Friday, 25 November 2016
The Immortal One (1963)
Alain Robbe-Grillet's debut feature is elegantly shot - quite an accomplishment given that members of his crew were actively working to undermine his direction - and features some interesting use of sound. There's deliberately intrusive aural interjections on several occasions, for instance, and equally deliberate repetition of dialogue. It's very stylish.
On the other hand, it's also narratively opaque, with events depicted out of order, characters lying without explanation of their motives, and frequent snippets of dialogue about the unreality of the city in which the events take place - clearly a none to subtle reminder that just because a scene appears in the film doesn't mean it actually happened to the characters shown in it.
Now sure, all this obfuscation of the basic plot - man meets woman, has probable sexual relationship with her, then searches for her when she disappears, with tragic consequences - is just as deliberate as the discordant soundtrack.
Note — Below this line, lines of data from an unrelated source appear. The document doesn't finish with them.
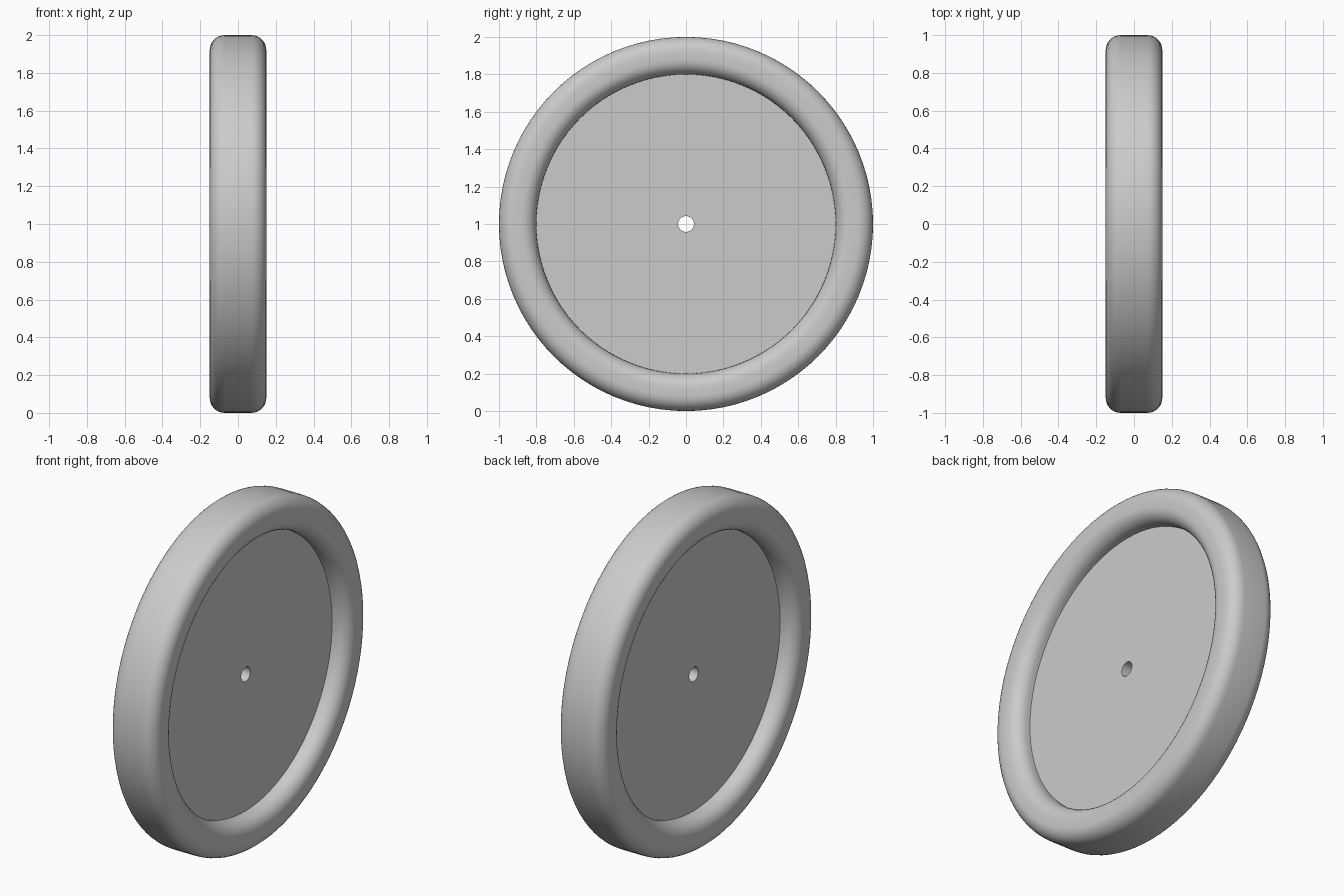
import bpy, bmesh
from math import cos, sin, pi, tau, radians

cube = bpy.data.objects.get("Cube")
if cube:
    bpy.data.objects.remove(cube, do_unlink=True)

grey = bpy.data.materials.new("light grey")
grey.use_nodes = True
colour = (0.6, 0.6, 0.6, 1)
grey.diffuse_color = colour
grey.node_tree.nodes["Principled BSDF"].inputs["Base Color"].default_value = colour


def rounded_rect(inner, outer, half_width, radius, steps):
    """Closed cross-section as (x, radius) points, corner by corner."""
    points = []
    corners = ((1, 1), (-1, 1), (-1, -1), (1, -1))
    for i, (sx, sr) in enumerate(corners):
        cx = sx * (half_width - radius)
        cr = outer - radius if sr > 0 else inner + radius
        for k in range(steps + 1):
            a = (i + k / steps) * pi / 2
            points.append((cx + radius * cos(a), cr + radius * sin(a)))
    return points


def revolve(name, profile, segments=96):
    """Sweep a closed profile round the horizontal axle."""
    bm = bmesh.new()
    rings = []
    for s in range(segments):
        a = tau * s / segments
        rings.append([bm.verts.new((x, r * sin(a), 1 + r * cos(a))) for x, r in profile])
    n = len(profile)
    for s, ring in enumerate(rings):
        after = rings[(s + 1) % segments]
        for k in range(n):
            j = (k + 1) % n
            bm.faces.new((ring[k], ring[j], after[j], after[k]))
    bmesh.ops.recalc_face_normals(bm, faces=bm.faces)
    mesh = bpy.data.meshes.new(name)
    bm.to_mesh(mesh)
    bm.free()
    mesh.materials.append(grey)
    obj = bpy.data.objects.new(name, mesh)
    bpy.context.collection.objects.link(obj)
    bpy.ops.object.select_all(action="DESELECT")
    obj.select_set(True)
    bpy.context.view_layer.objects.active = obj
    bpy.ops.object.shade_smooth_by_angle(angle=radians(30))
    return obj


# Rounded rim
revolve("rim", rounded_rect(0.8, 1.0, 0.15, 0.08, 8))

# Thin recessed disc with an axle hole, its edge sunk into the rim
revolve("disc", [(0.05, 0.042), (0.05, 0.82), (-0.05, 0.82), (-0.05, 0.042)])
But obfuscating narrative doesn't impress me very much. It doesn't require much skill to write a story that's hard to follow, after all. Plenty of people do it entirely by accident.
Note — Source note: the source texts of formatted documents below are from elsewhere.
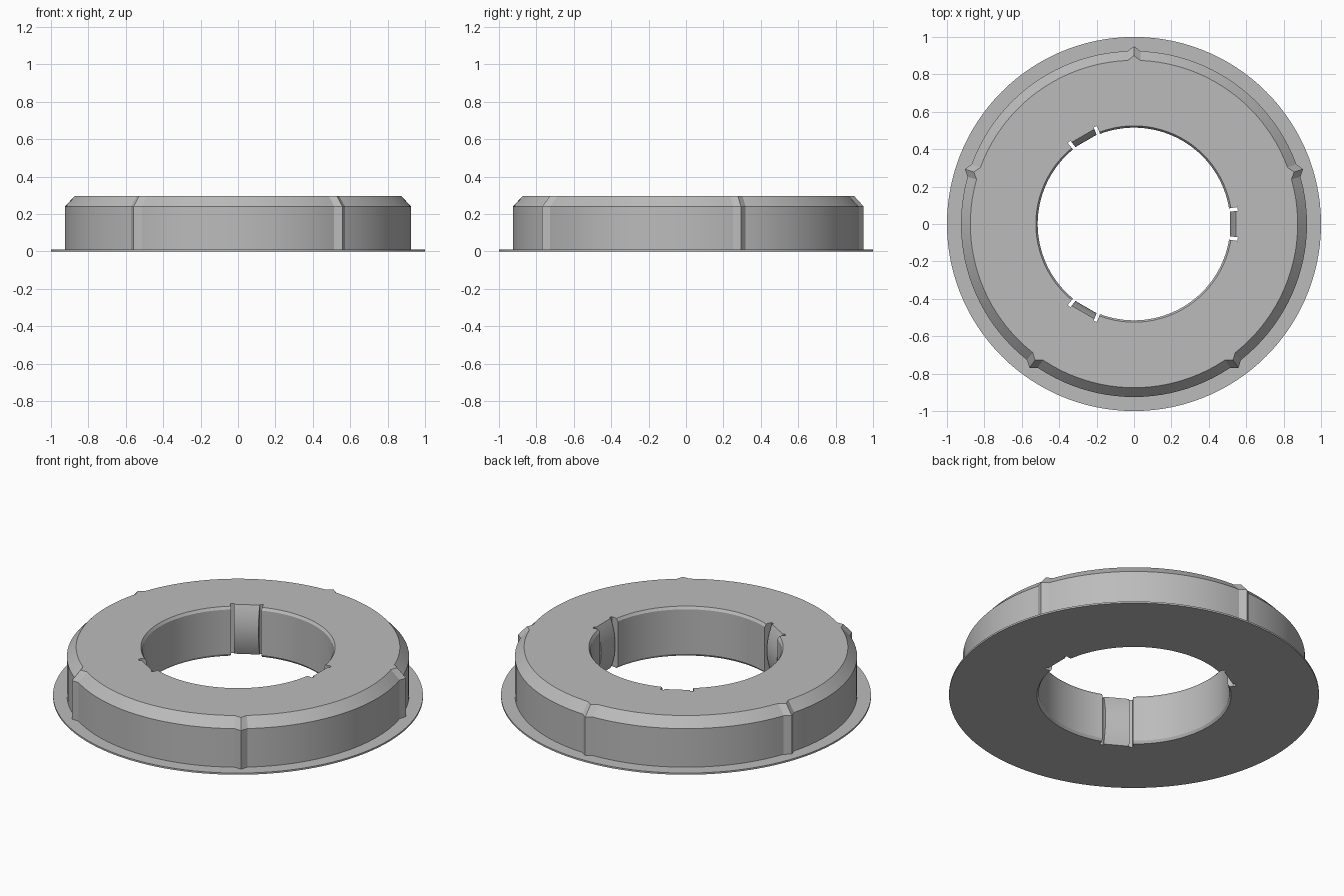
import bpy, bmesh
from math import cos, sin, radians

cube = bpy.data.objects.get("Cube")
if cube:
    bpy.data.objects.remove(cube, do_unlink=True)

TOP = 0.295
RIDGES = [18 + 72 * k for k in range(5)]
CLIPS = [0, 120, 240]
SLOT_IN, SLOT_OUT = 7.3, 9.3      # angular limits of the slots beside each clip
RIDGE_HALF, RIDGE_HEIGHT = 2.2, 0.025


def gap(a, centres):
    """Signed angle from a to the nearest centre."""
    return min(((a - c + 180) % 360 - 180 for c in centres), key=abs)


# Outer side: (radius, height, follows the ridges)
OUTER = [(1, 0, 0), (1, 0.01, 0), (0.925, 0.01, 1), (0.925, 0.24, 1), (0.875, TOP, 1)]
# Bore, from the top down, with a small bevel at both rims
HEIGHTS = [TOP, 0.28, 0.25, 0.215, 0.18, 0.148, 0.115, 0.08, 0.045, 0.015, 0]


def bore_radius(a, side, z):
    g = gap(a, CLIPS)
    probe = abs(gap(a + side * 0.01, CLIPS))
    if probe < SLOT_IN:            # clip face bulging towards the axis
        bulge = 1 - ((z - TOP / 2) / (TOP / 2)) ** 2
        return (0.545 - 0.032 * bulge) / cos(radians(g))
    if probe < SLOT_OUT:
        return 0.56
    return 0.525 if z in (0, TOP) else 0.515


# Column angles; slot edges get two columns so that the walls are square
edges = [(c + s * e) % 360 for c in CLIPS for s in (-1, 1) for e in (SLOT_IN, SLOT_OUT)]
plain = set(range(0, 360, 3))
plain |= {(r + s * RIDGE_HALF) % 360 for r in RIDGES for s in (-1, 1)}
columns = sorted([(a, 1) for a in plain] + [(a, s) for a in edges for s in (-1, 1)])

bm = bmesh.new()
rings = []
for a, side in columns:
    rise = RIDGE_HEIGHT * max(0, 1 - abs(gap(a, RIDGES)) / RIDGE_HALF)
    section = [(r + rise * k, z) for r, z, k in OUTER]
    section += [(bore_radius(a, side, z), z) for z in HEIGHTS]
    t = radians(a)
    rings.append([bm.verts.new((r * cos(t), r * sin(t), z)) for r, z in section])

for p, q in zip(rings, rings[1:] + rings[:1]):
    for i in range(len(p)):
        j = (i + 1) % len(p)
        bm.faces.new((p[i], q[i], q[j], p[j]))
bmesh.ops.remove_doubles(bm, verts=bm.verts, dist=1e-5)
slivers = [f for f in bm.faces if f.calc_area() < 1e-8]
bmesh.ops.delete(bm, geom=slivers, context='FACES_ONLY')
bmesh.ops.recalc_face_normals(bm, faces=bm.faces)

mesh = bpy.data.meshes.new("flanged_ring")
bm.to_mesh(mesh)
bm.free()
ring = bpy.data.objects.new("flanged_ring", mesh)
bpy.context.collection.objects.link(ring)

# Single plain grey
grey = bpy.data.materials.new("plain grey")
grey.use_nodes = True
grey.diffuse_color = (0.5, 0.5, 0.5, 1)
grey.node_tree.nodes["Principled BSDF"].inputs["Base Color"].default_value = (0.5, 0.5, 0.5, 1)
mesh.materials.append(grey)

bpy.ops.object.select_all(action='DESELECT')
ring.select_set(True)
bpy.context.view_layer.objects.active = ring
bpy.ops.object.shade_smooth_by_angle(angle=radians(20))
If you're the kind of person who can set aside the film's deliberately obtuse story-telling and just savour the dreamy atmosphere, you'll probably enjoy The Immortal One. But for me personally the film's strengths were not enough to overcome its weaknesses.